Assignment: Every record below needs to be set down exactly. Pictures do not belong in the copy.

Records for the exercise:
....

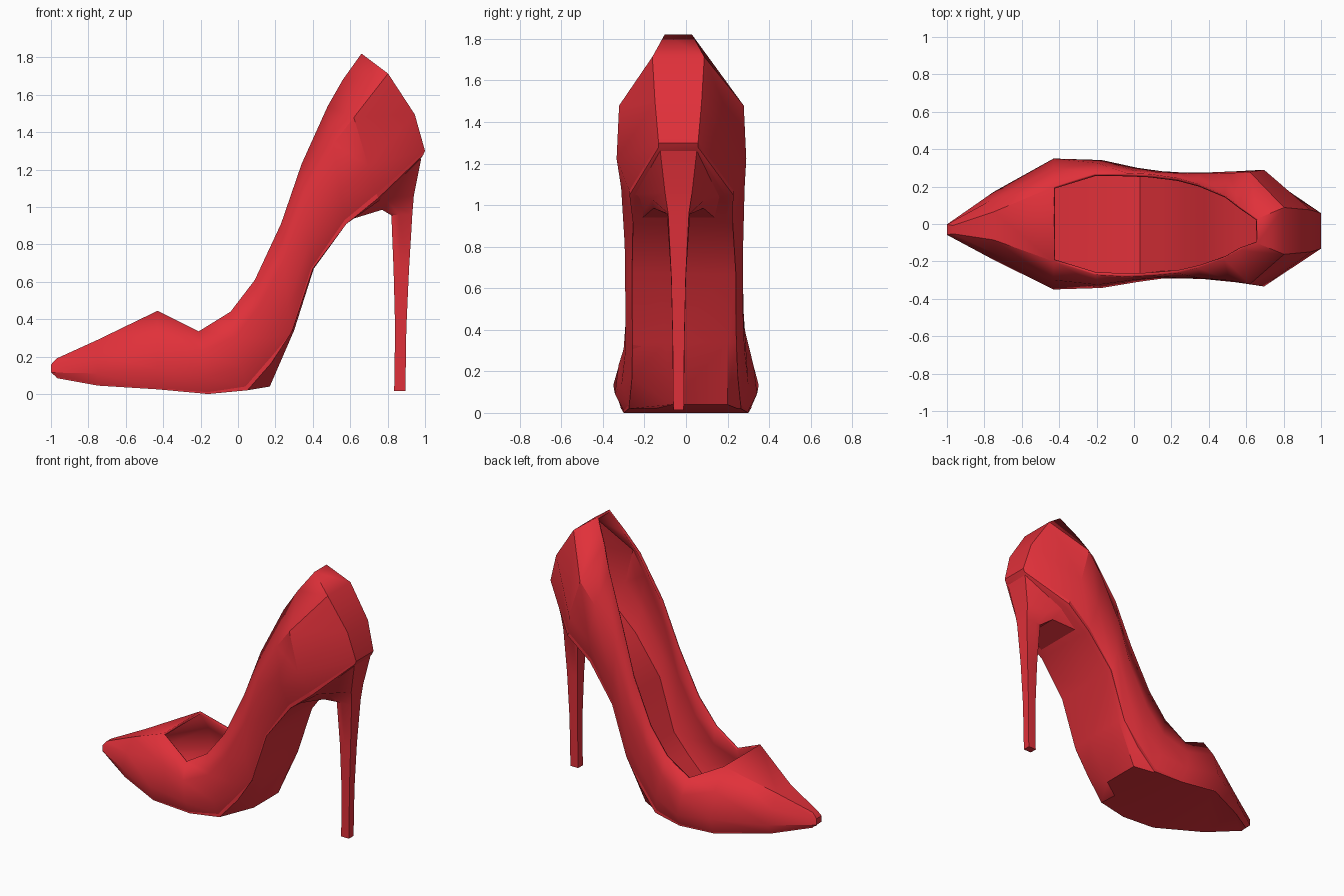
import bpy, bmesh, math

if "Cube" in bpy.data.objects:
    bpy.data.objects.remove(bpy.data.objects["Cube"])

red = bpy.data.materials.new("glossy red")
red.diffuse_color = (0.75, 0.03, 0.042, 1)
red.use_nodes = True
red.node_tree.nodes["Principled BSDF"].inputs["Base Color"].default_value = red.diffuse_color


def loft(name, rings, closed=True, caps=True, angle=35):
    """Skin a row of equal-sized rings; returns the object and its bmesh faces are outward."""
    bm = bmesh.new()
    rows = [[bm.verts.new(p) for p in r] for r in rings]
    n = len(rows[0])
    for a, b in zip(rows, rows[1:]):
        for i in range(n if closed else n - 1):
            j = (i + 1) % n
            bm.faces.new((a[i], a[j], b[j], b[i]))
    if caps:
        bm.faces.new(rows[0])
        bm.faces.new(rows[-1])
    return finish(name, bm, angle)


def finish(name, bm, angle):
    bmesh.ops.recalc_face_normals(bm, faces=bm.faces)
    bm.normal_update()
    low = min(bm.faces, key=lambda f: f.calc_center_median().z)
    if low.normal.z > 0:
        bmesh.ops.reverse_faces(bm, faces=bm.faces)
    me = bpy.data.meshes.new(name)
    bm.to_mesh(me)
    bm.free()
    ob = bpy.data.objects.new(name, me)
    bpy.context.collection.objects.link(ob)
    me.materials.append(red)
    bpy.ops.object.select_all(action='DESELECT')
    ob.select_set(True)
    bpy.context.view_layer.objects.active = ob
    bpy.ops.object.shade_smooth_by_angle(angle=math.radians(angle))
    return ob


# Stations from toe to heel back:
# rim x, z, half width | two side half widths | bottom x, z, half width | centre y | bulge x, z
stations = [
    (-.97, .19, .022, .028, .028, -.97, .09, .022, -.03, -.03, 0),
    (-.75, .29, .075, .145, .182, -.75, .05, .16, -.01, 0, 0),
    (-.43, .445, .20, .30, .35, -.43, .03, .315, 0, 0, 0),
    (-.21, .335, .272, .325, .342, -.16, .01, .30, 0, 0, 0),
    (-.04, .44, .278, .295, .305, .04, .04, .27, -.005, 0, 0),
    (.09, .61, .272, .283, .287, .17, .19, .255, -.005, 0, 0),
    (.23, .91, .255, .280, .283, .28, .32, .25, -.008, 0, 0),
    (.34, 1.23, .225, .280, .285, .39, .67, .25, -.01, 0, 0),
    (.48, 1.54, .17, .287, .297, .57, .93, .24, -.015, 0, 0),
    (.56, 1.68, .12, .300, .312, .74, 1.07, .25, -.022, 0, 0),
    (.66, 1.82, .066, .125, .112, 1.0, 1.30, .095, -.037, .03, .065),
]

# Upper: U-shaped sections, closed over the toe and along the footbed
bm = bmesh.new()
rows = []
for rx, rz, rw, w1, w2, bx, bz, bw, cy, ux, uz in stations:
    half = []
    for t, w, k in ((0, rw, 0), (.33, w1, 1), (.75, w2, 1), (1, bw, 0)):
        half.append((rx + (bx - rx) * t + ux * k, w, rz + (bz - rz) * t + uz * k))
    ring = [(x, cy - w, z) for x, w, z in half] + [(x, cy + w, z) for x, w, z in half[::-1]]
    rows.append([bm.verts.new(p) for p in ring])
for s, (a, b) in enumerate(zip(rows, rows[1:])):
    for i in range(8 if s < 2 else 7):
        j = (i + 1) % 8
        bm.faces.new((a[i], a[j], b[j], b[i]))
for r in (rows[0], rows[-1]):      # toe tip and back panel
    for i in range(3):
        bm.faces.new((r[i], r[i + 1], r[6 - i], r[7 - i]))
upper = finish("upper", bm, 35)
mod = upper.modifiers.new("wall", 'SOLIDIFY')
mod.thickness = .018
mod.offset = -1

# Sole: underside edge per station (x, z, left y, right y), with a narrow welt lip
under = [
    (-.95, .085, -.05, -.01), (-.75, .045, -.165, .145), (-.43, .025, -.30, .28),
    (-.16, 0, -.26, .29), (.04, .02, -.15, .25), (.17, .04, -.07, .20),
    (.30, .34, -.10, .20), (.405, .67, -.13, .20), (.58, .91, -.20, .19),
    (.75, 1.03, -.24, .20), (.975, 1.255, -.125, .052),
]
rings = []
for st, (sx, sz, yl, yr) in zip(stations, under):
    bx, bz, bw, cy = st[5:9]
    lx, lz = bx + (.01 if bx > 0 and bx < .9 else 0), max(bz - .022, sz)
    if bx > .9:
        lx = bx - .01
    rings.append([(bx, cy - bw, bz), (lx, cy - bw, lz), (sx, yl, sz),
                  (sx, yr, sz), (lx, cy + bw, lz), (bx, cy + bw, bz)])
loft("sole", rings, angle=25)

# Stiletto heel: flared cup running into a slim stem (x, half width, z: front, middle, back)
heel = [
    ((.575, .19, .925), (.75, .22, 1.05), (.98, .088, 1.26)),
    ((.77, .12, .985), (.80, .13, 1.03), (.94, .065, 1.06)),
    ((.82, .052, .955), (.86, .056, .96), (.932, .05, .96)),
    ((.832, .035, .66), (.87, .036, .66), (.914, .035, .66)),
    ((.84, .028, .35), (.87, .029, .35), (.90, .028, .35)),
    ((.835, .025, .015), (.865, .026, .015), (.895, .025, .015)),
]
loft("heel", [[(x, -.036 - w, z) for x, w, z in h] + [(x, -.036 + w, z) for x, w, z in h[::-1]]
              for h in heel], angle=25)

....

Solution:
import bpy, bmesh, math

if "Cube" in bpy.data.objects:
    bpy.data.objects.remove(bpy.data.objects["Cube"])

red = bpy.data.materials.new("glossy red")
red.diffuse_color = (0.75, 0.03, 0.042, 1)
red.use_nodes = True
red.node_tree.nodes["Principled BSDF"].inputs["Base Color"].default_value = red.diffuse_color


def loft(name, rings, closed=True, caps=True, angle=35):
    """Skin a row of equal-sized rings; returns the object and its bmesh faces are outward."""
    bm = bmesh.new()
    rows = [[bm.verts.new(p) for p in r] for r in rings]
    n = len(rows[0])
    for a, b in zip(rows, rows[1:]):
        for i in range(n if closed else n - 1):
            j = (i + 1) % n
            bm.faces.new((a[i], a[j], b[j], b[i]))
    if caps:
        bm.faces.new(rows[0])
        bm.faces.new(rows[-1])
    return finish(name, bm, angle)


def finish(name, bm, angle):
    bmesh.ops.recalc_face_normals(bm, faces=bm.faces)
    bm.normal_update()
    low = min(bm.faces, key=lambda f: f.calc_center_median().z)
    if low.normal.z > 0:
        bmesh.ops.reverse_faces(bm, faces=bm.faces)
    me = bpy.data.meshes.new(name)
    bm.to_mesh(me)
    bm.free()
    ob = bpy.data.objects.new(name, me)
    bpy.context.collection.objects.link(ob)
    me.materials.append(red)
    bpy.ops.object.select_all(action='DESELECT')
    ob.select_set(True)
    bpy.context.view_layer.objects.active = ob
    bpy.ops.object.shade_smooth_by_angle(angle=math.radians(angle))
    return ob


# Stations from toe to heel back:
# rim x, z, half width | two side half widths | bottom x, z, half width | centre y | bulge x, z
stations = [
    (-.97, .19, .022, .028, .028, -.97, .09, .022, -.03, -.03, 0),
    (-.75, .29, .075, .145, .182, -.75, .05, .16, -.01, 0, 0),
    (-.43, .445, .20, .30, .35, -.43, .03, .315, 0, 0, 0),
    (-.21, .335, .272, .325, .342, -.16, .01, .30, 0, 0, 0),
    (-.04, .44, .278, .295, .305, .04, .04, .27, -.005, 0, 0),
    (.09, .61, .272, .283, .287, .17, .19, .255, -.005, 0, 0),
    (.23, .91, .255, .280, .283, .28, .32, .25, -.008, 0, 0),
    (.34, 1.23, .225, .280, .285, .39, .67, .25, -.01, 0, 0),
    (.48, 1.54, .17, .287, .297, .57, .93, .24, -.015, 0, 0),
    (.56, 1.68, .12, .300, .312, .74, 1.07, .25, -.022, 0, 0),
    (.66, 1.82, .066, .125, .112, 1.0, 1.30, .095, -.037, .03, .065),
]

# Upper: U-shaped sections, closed over the toe and along the footbed
bm = bmesh.new()
rows = []
for rx, rz, rw, w1, w2, bx, bz, bw, cy, ux, uz in stations:
    half = []
    for t, w, k in ((0, rw, 0), (.33, w1, 1), (.75, w2, 1), (1, bw, 0)):
        half.append((rx + (bx - rx) * t + ux * k, w, rz + (bz - rz) * t + uz * k))
    ring = [(x, cy - w, z) for x, w, z in half] + [(x, cy + w, z) for x, w, z in half[::-1]]
    rows.append([bm.verts.new(p) for p in ring])
for s, (a, b) in enumerate(zip(rows, rows[1:])):
    for i in range(8 if s < 2 else 7):
        j = (i + 1) % 8
        bm.faces.new((a[i], a[j], b[j], b[i]))
for r in (rows[0], rows[-1]):      # toe tip and back panel
    for i in range(3):
        bm.faces.new((r[i], r[i + 1], r[6 - i], r[7 - i]))
upper = finish("upper", bm, 35)
mod = upper.modifiers.new("wall", 'SOLIDIFY')
mod.thickness = .018
mod.offset = -1

# Sole: underside edge per station (x, z, left y, right y), with a narrow welt lip
under = [
    (-.95, .085, -.05, -.01), (-.75, .045, -.165, .145), (-.43, .025, -.30, .28),
    (-.16, 0, -.26, .29), (.04, .02, -.15, .25), (.17, .04, -.07, .20),
    (.30, .34, -.10, .20), (.405, .67, -.13, .20), (.58, .91, -.20, .19),
    (.75, 1.03, -.24, .20), (.975, 1.255, -.125, .052),
]
rings = []
for st, (sx, sz, yl, yr) in zip(stations, under):
    bx, bz, bw, cy = st[5:9]
    lx, lz = bx + (.01 if bx > 0 and bx < .9 else 0), max(bz - .022, sz)
    if bx > .9:
        lx = bx - .01
    rings.append([(bx, cy - bw, bz), (lx, cy - bw, lz), (sx, yl, sz),
                  (sx, yr, sz), (lx, cy + bw, lz), (bx, cy + bw, bz)])
loft("sole", rings, angle=25)

# Stiletto heel: flared cup running into a slim stem (x, half width, z: front, middle, back)
heel = [
    ((.575, .19, .925), (.75, .22, 1.05), (.98, .088, 1.26)),
    ((.77, .12, .985), (.80, .13, 1.03), (.94, .065, 1.06)),
    ((.82, .052, .955), (.86, .056, .96), (.932, .05, .96)),
    ((.832, .035, .66), (.87, .036, .66), (.914, .035, .66)),
    ((.84, .028, .35), (.87, .029, .35), (.90, .028, .35)),
    ((.835, .025, .015), (.865, .026, .015), (.895, .025, .015)),
]
loft("heel", [[(x, -.036 - w, z) for x, w, z in h] + [(x, -.036 + w, z) for x, w, z in h[::-1]]
              for h in heel], angle=25)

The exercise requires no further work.